Law & Social Inquiry
During at least part of the post–World War II period, the constitutions of thirty-six states called for the popular election of the judges of the states’ highest courts. In practice, only slightly more than half of those judges (excluding strictly interim appointees) initially obtained their positions by election. This article examines the likelihood of initial election in actual practice, how it has varied over time, and various factors that might be related to election versus appointment (e.g., type of election, mandatory retirement). It concludes that state norms play a substantial role in determining patterns of actual selection.

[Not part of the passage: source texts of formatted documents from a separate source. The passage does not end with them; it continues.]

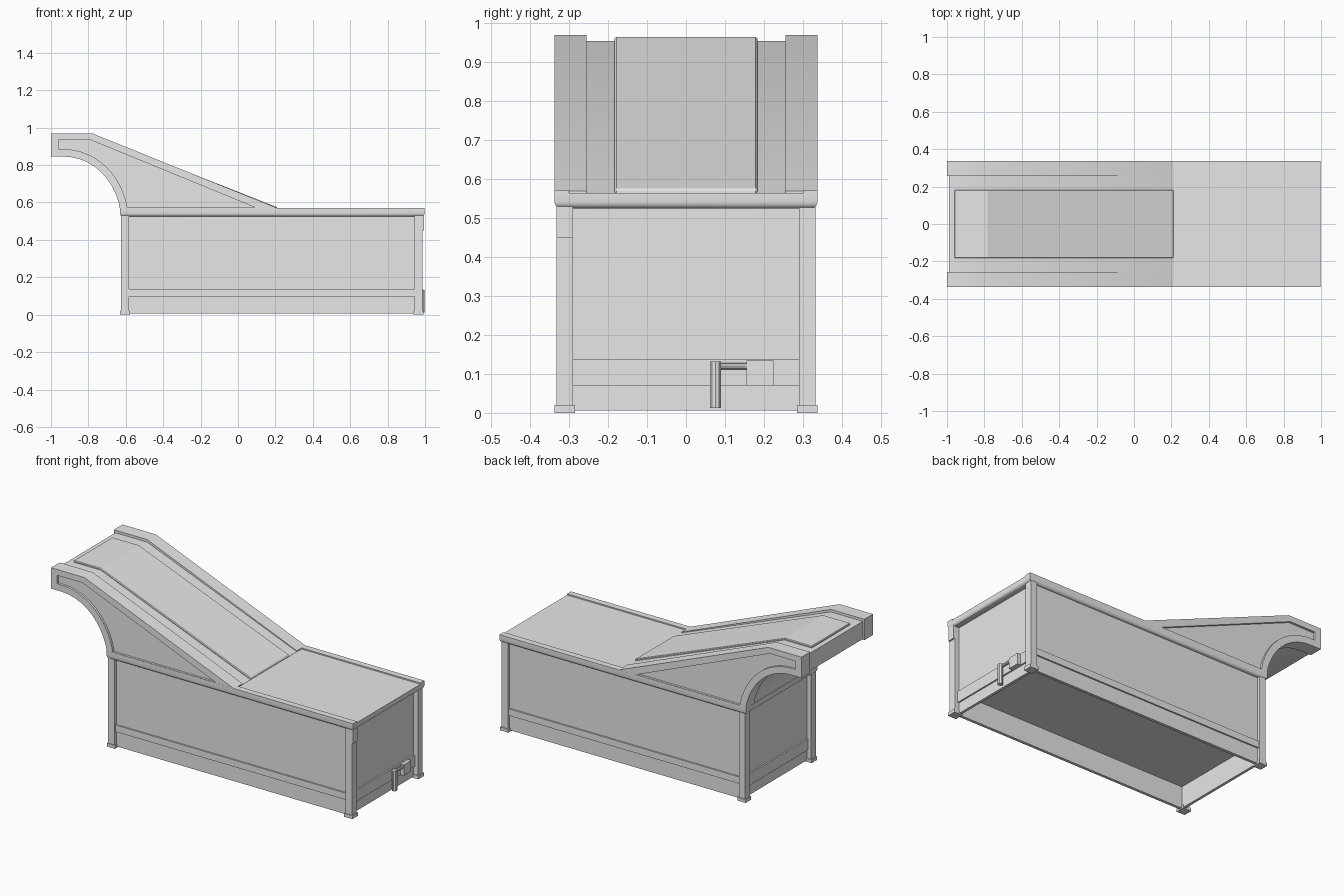
import bpy, bmesh, math

if "Cube" in bpy.data.objects:
    bpy.data.objects.remove(bpy.data.objects["Cube"], do_unlink=True)

grey = bpy.data.materials.new("plain_grey")
grey.use_nodes = True
GREY = (0.8, 0.8, 0.8, 1)
grey.diffuse_color = GREY
for node in grey.node_tree.nodes:
    if node.type == 'BSDF_PRINCIPLED':
        node.inputs["Base Color"].default_value = GREY


def finish(name, bm):
    bmesh.ops.recalc_face_normals(bm, faces=bm.faces)
    mesh = bpy.data.meshes.new(name)
    bm.to_mesh(mesh)
    bm.free()
    mesh.materials.append(grey)
    ob = bpy.data.objects.new(name, mesh)
    bpy.context.collection.objects.link(ob)
    return ob


def activate(ob):
    bpy.ops.object.select_all(action='DESELECT')
    ob.select_set(True)
    bpy.context.view_layer.objects.active = ob


def smooth(ob):
    activate(ob)
    bpy.ops.object.shade_smooth_by_angle(angle=math.radians(35))


def box(name, x0, x1, y0, y1, z0, z1):
    bm = bmesh.new()
    bmesh.ops.create_cube(bm, size=1)
    for v in bm.verts:
        v.co.x = x0 if v.co.x < 0 else x1
        v.co.y = y0 if v.co.y < 0 else y1
        v.co.z = z0 if v.co.z < 0 else z1
    return finish(name, bm)


def prism(name, profile, y0, y1):
    """Extrude an (x, z) outline from y0 to y1."""
    bm = bmesh.new()
    face = bm.faces.new([bm.verts.new((x, y0, z)) for x, z in profile])
    out = bmesh.ops.extrude_face_region(bm, geom=[face])
    for v in out["geom"]:
        if isinstance(v, bmesh.types.BMVert):
            v.co.y = y1
    return finish(name, bm)


def rod(name, a, b, radius):
    curve = bpy.data.curves.new(name, 'CURVE')
    curve.dimensions = '3D'
    curve.bevel_depth = radius
    curve.bevel_resolution = 3
    curve.use_fill_caps = True
    line = curve.splines.new('POLY')
    line.points.add(1)
    line.points[0].co = (*a, 1)
    line.points[1].co = (*b, 1)
    curve.materials.append(grey)
    ob = bpy.data.objects.new(name, curve)
    bpy.context.collection.objects.link(ob)
    activate(ob)
    bpy.ops.object.convert(target='MESH')
    smooth(bpy.context.object)


def arch(grow, z_end, steps=10):
    """Concave underside of the headrest, from the tip down to z_end."""
    a, b = 0.305 + grow, 0.345 + grow
    low = math.asin((z_end - 0.5) / b)
    angles = [math.pi / 2 + (low - math.pi / 2) * i / steps for i in range(steps + 1)]
    return [(-0.93 + a * math.cos(t), 0.5 + b * math.sin(t)) for t in angles]


# Table slab with a rounded lower edge and raised side rims
slab = box("table_slab", -0.632, 0.997, -0.338, 0.338, 0.525, 0.564)
bm = bmesh.new()
bm.from_mesh(slab.data)
lower = [e for e in bm.edges if all(v.co.z < 0.53 for v in e.verts)]
bmesh.ops.bevel(bm, geom=lower, offset=0.018, segments=4, profile=0.5, affect='EDGES')
bm.to_mesh(slab.data)
bm.free()
smooth(slab)
for side, label in ((-1, "front"), (1, "back")):
    ys = sorted((side * 0.3, side * 0.338))
    box(label + "_table_rim", -0.632, 0.997, *ys, 0.56, 0.571)

# Corner posts and feet
for sy, label in ((-1, "front"), (1, "back")):
    for x0, x1, end in ((-0.625, -0.583, "head"), (0.945, 0.987, "foot")):
        ys = sorted((sy * 0.29, sy * 0.333))
        box(f"{label}_{end}_post", x0, x1, *ys, 0.0, 0.53)
        ys = sorted((sy * 0.285, sy * 0.338))
        box(f"{label}_{end}_post_base", x0 - 0.006, x1 + 0.006, *ys, 0.0, 0.02)
box("post_plate", 0.985, 0.995, -0.333, -0.29, 0.45, 0.53)

# Long side panels with lower strips
for sy, label in ((-1, "front"), (1, "back")):
    ys = sorted((sy * 0.3, sy * 0.317))
    box(label + "_panel", -0.6, 0.96, *ys, 0.006, 0.535)
    ys = sorted((sy * 0.3, sy * 0.326))
    box(label + "_strip", -0.6, 0.96, *ys, 0.097, 0.137)

# End panels with lower strips
for x, out, label in ((-0.596, -1, "head"), (0.958, 1, "foot")):
    xs = sorted((x, x - out * 0.016))
    box(label + "_end_panel", *xs, -0.3, 0.3, 0.006, 0.535)
    xs = sorted((x + out * 0.009, x - out * 0.016))
    box(label + "_end_strip", *xs, -0.3, 0.3, 0.07, 0.137)
box("underside", -0.59, 0.95, -0.305, 0.305, 0.135, 0.15)

# Headrest cheeks with a recessed outer field
outline = [(0.21, 0.57), (0.21, 0.55), (-0.6, 0.55)] + arch(0, 0.55)[::-1]
outline += [(-1.0, 0.845), (-1.0, 0.97), (-0.78, 0.97)]
field = [(0.09, 0.574)] + arch(0.04, 0.574)[::-1]
field += [(-0.96, 0.885), (-0.96, 0.935), (-0.79, 0.935)]
for sy, label in ((-1, "front"), (1, "back")):
    cheek = prism(label + "_headrest_cheek", outline, *sorted((sy * 0.256, sy * 0.3375)))
    cutter = prism("field_cutter", field, *sorted((sy * 0.324, sy * 0.36)))
    cutter.hide_render = True
    cut = cheek.modifiers.new("recess", 'BOOLEAN')
    cut.operation = 'DIFFERENCE'
    cut.solver = 'EXACT'
    cut.object = cutter
    activate(cheek)
    bpy.ops.object.modifier_apply(modifier=cut.name)
    bpy.data.objects.remove(cutter, do_unlink=True)
    smooth(cheek)

# Headrest middle, set slightly below the cheeks
middle = [(0.21, 0.565), (0.21, 0.55), (-0.6, 0.55)] + arch(0.004, 0.55)[::-1]
middle += [(-0.99, 0.849), (-0.99, 0.955), (-0.78, 0.955)]
smooth(prism("headrest_middle", middle, -0.258, 0.258))

# Raised pad along the headrest
pad_line = [(-0.96, 0.95), (-0.782, 0.95), (0.21, 0.56)]
pad_top = [(x, z + 0.015) for x, z in pad_line[::-1]]
pad = prism("headrest_pad", pad_line + pad_top, -0.183, 0.183)
edge = pad.modifiers.new("soft_edge", 'BEVEL')
edge.width = 0.004
edge.segments = 1

# Drain tap on the foot end
box("drain_box", 0.95, 0.988, 0.155, 0.225, 0.07, 0.135)
rod("drain_link", (0.978, 0.07, 0.12), (0.978, 0.16, 0.12), 0.009)
rod("drain_spout", (0.982, 0.076, 0.012), (0.982, 0.076, 0.132), 0.015)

Herbert Kritzer, Appointed or Elected: How Justices on Elected State Supreme Courts Are Actually Selected, 48 Law & Social Inquiry 371 (2023)